I was in high school when KERA became a thing. Along with it came these things called “portfolios” that were going to revolutionize Kentucky schools. Spoiler alert: they didn’t. That failure has more to do with the implementation of change than the idea of change.

What many public schools in Kentucky have been able to do since the days of KERA is to continue pushing for creative solutions to difficult problems. They’ve also continued to make space for change agents in various positions across the state and in local schools. Of course, without effective leaders ready to change the constructed reality within a school, any change efforts will likely fail, and the same cycle of “all this has happened before,” continues as it has so many times in education.

“What’s past is prologue.”

– Shakespeare, The Tempest

After the COVID-19 pandemic (has it ended yet?), I’ve seen more concerted efforts to maintain institutional change here in Kentucky. With many districts instituting graduate profiles, the structures needed to support and maintain change are moving into place.

With the environment ripe for change after the COVID-19 upheaval, small changes in institutional processes are making their way across the state and have the potential to sustain change for the future.


Marion, R., & Gonzales, L. D. (2014). Leadership in education: Organizational theory for the practitioner (Second). Waveland Press.

Thanks for reading. This site and all the work shared here are completely reader-supported. The best way to support it is to check out my recommendations or subscribe to my weekly newsletter.

Schooling for Democracy in a Time of Global Crisis

Photo by Marija Zaric on Unsplash

And away we go…

“I am convinced that people are much better off when their whole city is flourishing than when certain citizens prosper, but the community has gone off course. When a man is doing well for himself, but his country is falling to pieces, he goes to pieces along with it, but a struggling individual has much better hopes if his country is thriving.”

Is that a line from the newest radical left-wing idealist politician?


It’s Pericles. In Athens. In 431 BC.

If we choose to believe Thucydides.

Stewart Riddle emphasizes the importance of public institutions in caring, democratic societies, where markets and market relations are subordinate to the public good and the production of a thick democracy. He suggests that economic systems that foster individual wealth accumulation and rampant greed must be replaced with economic systems that foster sustainability and reindustrialization. Investment into people’s livelihoods within their local communities is emphasized, and people should be allowed to engage in meaningful, collaborative work.

Of course, for me, this sounds similar to the work of instituting a graduate profile in schools rather than relying on the tired, outdated, and ineffective measures of standardized testing.
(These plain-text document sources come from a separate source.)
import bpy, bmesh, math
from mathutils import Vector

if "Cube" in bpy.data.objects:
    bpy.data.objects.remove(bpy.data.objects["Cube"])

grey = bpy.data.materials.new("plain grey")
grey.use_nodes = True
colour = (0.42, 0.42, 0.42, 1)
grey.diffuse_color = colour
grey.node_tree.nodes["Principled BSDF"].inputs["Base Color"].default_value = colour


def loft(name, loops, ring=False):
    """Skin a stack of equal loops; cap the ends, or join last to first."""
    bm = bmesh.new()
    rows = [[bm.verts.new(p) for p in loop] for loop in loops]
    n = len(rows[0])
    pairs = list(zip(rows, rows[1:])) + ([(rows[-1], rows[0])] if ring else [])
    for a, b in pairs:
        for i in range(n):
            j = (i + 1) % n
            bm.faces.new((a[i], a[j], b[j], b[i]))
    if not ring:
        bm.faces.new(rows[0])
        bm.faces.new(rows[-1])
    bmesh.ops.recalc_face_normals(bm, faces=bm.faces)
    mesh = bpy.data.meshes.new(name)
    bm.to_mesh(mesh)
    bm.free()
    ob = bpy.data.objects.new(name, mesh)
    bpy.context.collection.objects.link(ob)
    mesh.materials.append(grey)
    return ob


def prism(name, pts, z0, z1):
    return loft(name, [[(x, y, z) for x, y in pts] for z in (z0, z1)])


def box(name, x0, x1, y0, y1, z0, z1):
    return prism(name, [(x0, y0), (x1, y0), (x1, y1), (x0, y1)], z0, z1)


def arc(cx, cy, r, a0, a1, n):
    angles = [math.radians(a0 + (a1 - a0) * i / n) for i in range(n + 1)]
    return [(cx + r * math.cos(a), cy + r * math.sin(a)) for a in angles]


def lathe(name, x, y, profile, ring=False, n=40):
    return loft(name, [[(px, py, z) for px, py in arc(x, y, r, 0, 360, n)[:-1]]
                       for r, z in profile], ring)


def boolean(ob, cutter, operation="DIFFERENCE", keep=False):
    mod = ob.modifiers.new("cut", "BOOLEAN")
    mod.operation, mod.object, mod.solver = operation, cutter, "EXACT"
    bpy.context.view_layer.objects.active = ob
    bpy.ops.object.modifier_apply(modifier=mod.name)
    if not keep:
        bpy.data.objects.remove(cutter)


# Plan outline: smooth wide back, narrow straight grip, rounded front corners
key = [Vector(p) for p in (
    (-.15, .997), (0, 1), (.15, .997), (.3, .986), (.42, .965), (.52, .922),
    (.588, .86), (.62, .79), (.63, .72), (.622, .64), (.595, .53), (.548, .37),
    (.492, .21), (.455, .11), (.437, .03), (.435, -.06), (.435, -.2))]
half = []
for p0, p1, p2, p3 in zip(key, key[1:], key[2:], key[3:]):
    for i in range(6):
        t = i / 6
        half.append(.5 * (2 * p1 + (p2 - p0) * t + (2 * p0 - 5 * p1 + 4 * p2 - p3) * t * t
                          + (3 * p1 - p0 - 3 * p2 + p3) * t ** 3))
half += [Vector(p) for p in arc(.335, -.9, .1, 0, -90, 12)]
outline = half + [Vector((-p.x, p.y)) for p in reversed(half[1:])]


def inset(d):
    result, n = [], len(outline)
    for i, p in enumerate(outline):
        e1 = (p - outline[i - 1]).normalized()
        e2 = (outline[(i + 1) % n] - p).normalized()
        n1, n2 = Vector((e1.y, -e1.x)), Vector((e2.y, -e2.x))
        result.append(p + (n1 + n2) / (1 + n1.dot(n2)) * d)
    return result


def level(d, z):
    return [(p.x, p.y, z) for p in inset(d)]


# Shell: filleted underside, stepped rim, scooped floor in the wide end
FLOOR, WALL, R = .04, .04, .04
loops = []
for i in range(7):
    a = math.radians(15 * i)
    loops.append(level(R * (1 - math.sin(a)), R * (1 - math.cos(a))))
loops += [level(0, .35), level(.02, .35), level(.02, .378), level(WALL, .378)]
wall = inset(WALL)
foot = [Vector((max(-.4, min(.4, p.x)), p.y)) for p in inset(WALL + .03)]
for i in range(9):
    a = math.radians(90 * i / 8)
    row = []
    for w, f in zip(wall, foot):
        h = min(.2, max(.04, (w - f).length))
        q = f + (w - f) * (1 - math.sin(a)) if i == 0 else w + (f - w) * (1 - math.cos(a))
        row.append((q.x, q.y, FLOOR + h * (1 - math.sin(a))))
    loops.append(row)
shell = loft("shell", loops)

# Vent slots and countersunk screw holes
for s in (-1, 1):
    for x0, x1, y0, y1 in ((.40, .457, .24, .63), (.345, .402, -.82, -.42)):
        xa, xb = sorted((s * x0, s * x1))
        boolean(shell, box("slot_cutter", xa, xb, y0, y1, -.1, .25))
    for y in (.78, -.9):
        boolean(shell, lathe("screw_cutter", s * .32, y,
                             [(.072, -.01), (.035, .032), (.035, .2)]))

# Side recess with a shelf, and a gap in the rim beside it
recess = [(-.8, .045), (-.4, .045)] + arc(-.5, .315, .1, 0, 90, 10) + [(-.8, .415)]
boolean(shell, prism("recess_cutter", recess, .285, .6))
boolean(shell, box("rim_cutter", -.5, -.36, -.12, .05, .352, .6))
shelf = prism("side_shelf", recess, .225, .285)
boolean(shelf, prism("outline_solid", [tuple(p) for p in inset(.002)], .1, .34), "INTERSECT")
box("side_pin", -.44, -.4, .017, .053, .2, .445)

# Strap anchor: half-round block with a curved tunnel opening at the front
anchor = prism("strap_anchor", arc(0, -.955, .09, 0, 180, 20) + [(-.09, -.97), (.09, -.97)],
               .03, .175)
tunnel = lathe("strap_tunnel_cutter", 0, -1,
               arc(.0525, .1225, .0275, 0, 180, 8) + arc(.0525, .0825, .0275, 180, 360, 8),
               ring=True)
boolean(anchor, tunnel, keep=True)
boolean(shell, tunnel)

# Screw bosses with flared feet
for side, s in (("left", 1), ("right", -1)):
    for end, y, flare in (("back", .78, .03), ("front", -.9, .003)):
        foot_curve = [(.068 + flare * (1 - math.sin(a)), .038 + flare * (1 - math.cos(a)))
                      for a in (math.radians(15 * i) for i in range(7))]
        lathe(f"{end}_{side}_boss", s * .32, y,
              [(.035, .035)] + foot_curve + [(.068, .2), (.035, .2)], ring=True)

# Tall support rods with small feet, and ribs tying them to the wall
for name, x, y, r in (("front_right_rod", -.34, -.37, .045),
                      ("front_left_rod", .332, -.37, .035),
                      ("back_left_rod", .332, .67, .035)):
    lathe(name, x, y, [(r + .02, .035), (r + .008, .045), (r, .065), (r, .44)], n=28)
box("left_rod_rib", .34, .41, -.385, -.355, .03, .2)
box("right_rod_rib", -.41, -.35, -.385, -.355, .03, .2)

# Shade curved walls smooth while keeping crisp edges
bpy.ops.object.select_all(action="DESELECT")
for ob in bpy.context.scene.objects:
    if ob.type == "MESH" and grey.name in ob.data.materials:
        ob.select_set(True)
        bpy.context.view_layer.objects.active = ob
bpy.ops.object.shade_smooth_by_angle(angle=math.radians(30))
Connecting students with authentic learning opportunities, encouraging them to work on hard problems that don’t have simple answers, and contributing to their communities for the benefit of the many and not the few are key to shifting away from the late-stage capitalist disaster we live in now.
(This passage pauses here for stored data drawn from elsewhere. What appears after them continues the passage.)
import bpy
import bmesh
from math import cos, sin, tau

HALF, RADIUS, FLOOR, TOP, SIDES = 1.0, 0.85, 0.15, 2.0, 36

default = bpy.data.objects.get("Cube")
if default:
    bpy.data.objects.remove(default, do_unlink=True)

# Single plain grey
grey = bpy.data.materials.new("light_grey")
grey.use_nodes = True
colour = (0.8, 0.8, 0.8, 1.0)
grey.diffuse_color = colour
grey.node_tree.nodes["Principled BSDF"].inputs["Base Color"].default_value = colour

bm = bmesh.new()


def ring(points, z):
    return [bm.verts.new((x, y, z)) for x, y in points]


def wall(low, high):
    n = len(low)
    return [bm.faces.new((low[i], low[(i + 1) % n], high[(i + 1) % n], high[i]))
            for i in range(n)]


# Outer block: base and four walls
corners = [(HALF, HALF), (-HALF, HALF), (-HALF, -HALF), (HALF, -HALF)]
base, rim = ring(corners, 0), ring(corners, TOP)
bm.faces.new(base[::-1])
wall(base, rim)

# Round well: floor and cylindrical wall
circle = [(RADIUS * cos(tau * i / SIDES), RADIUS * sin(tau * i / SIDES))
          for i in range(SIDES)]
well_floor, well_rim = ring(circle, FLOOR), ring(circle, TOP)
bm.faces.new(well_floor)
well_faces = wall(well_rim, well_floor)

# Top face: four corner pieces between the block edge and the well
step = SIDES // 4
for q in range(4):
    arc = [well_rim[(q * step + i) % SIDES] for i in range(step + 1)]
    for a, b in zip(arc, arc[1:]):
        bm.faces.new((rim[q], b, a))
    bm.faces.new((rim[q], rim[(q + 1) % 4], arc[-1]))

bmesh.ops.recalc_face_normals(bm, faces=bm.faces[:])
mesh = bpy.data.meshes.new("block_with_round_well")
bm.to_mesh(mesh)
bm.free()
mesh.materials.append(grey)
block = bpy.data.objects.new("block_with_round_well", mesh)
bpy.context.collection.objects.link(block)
Marcus Aurelius said, “What harms the bee, harms the hive,” emphasizing that if we are harming anyone in society, the whole society suffers. This was never more apparent than during the height of the COVID-19 pandemic, as some cried that their individual freedoms were more important than the good of everyone, essentially placing themselves above everyone else.

Connecting students with opportunities to enact real change within the structures of education can only improve our society. Will we still have people who think they are more important than anyone else? Of course.

But maybe we can raise up a generation of action-takers who want what is best for everyone.

Thanks for reading. This site and all the work shared here are completely reader-supported. The best way to support it is to check out my recommendations or subscribe to my weekly newsletter.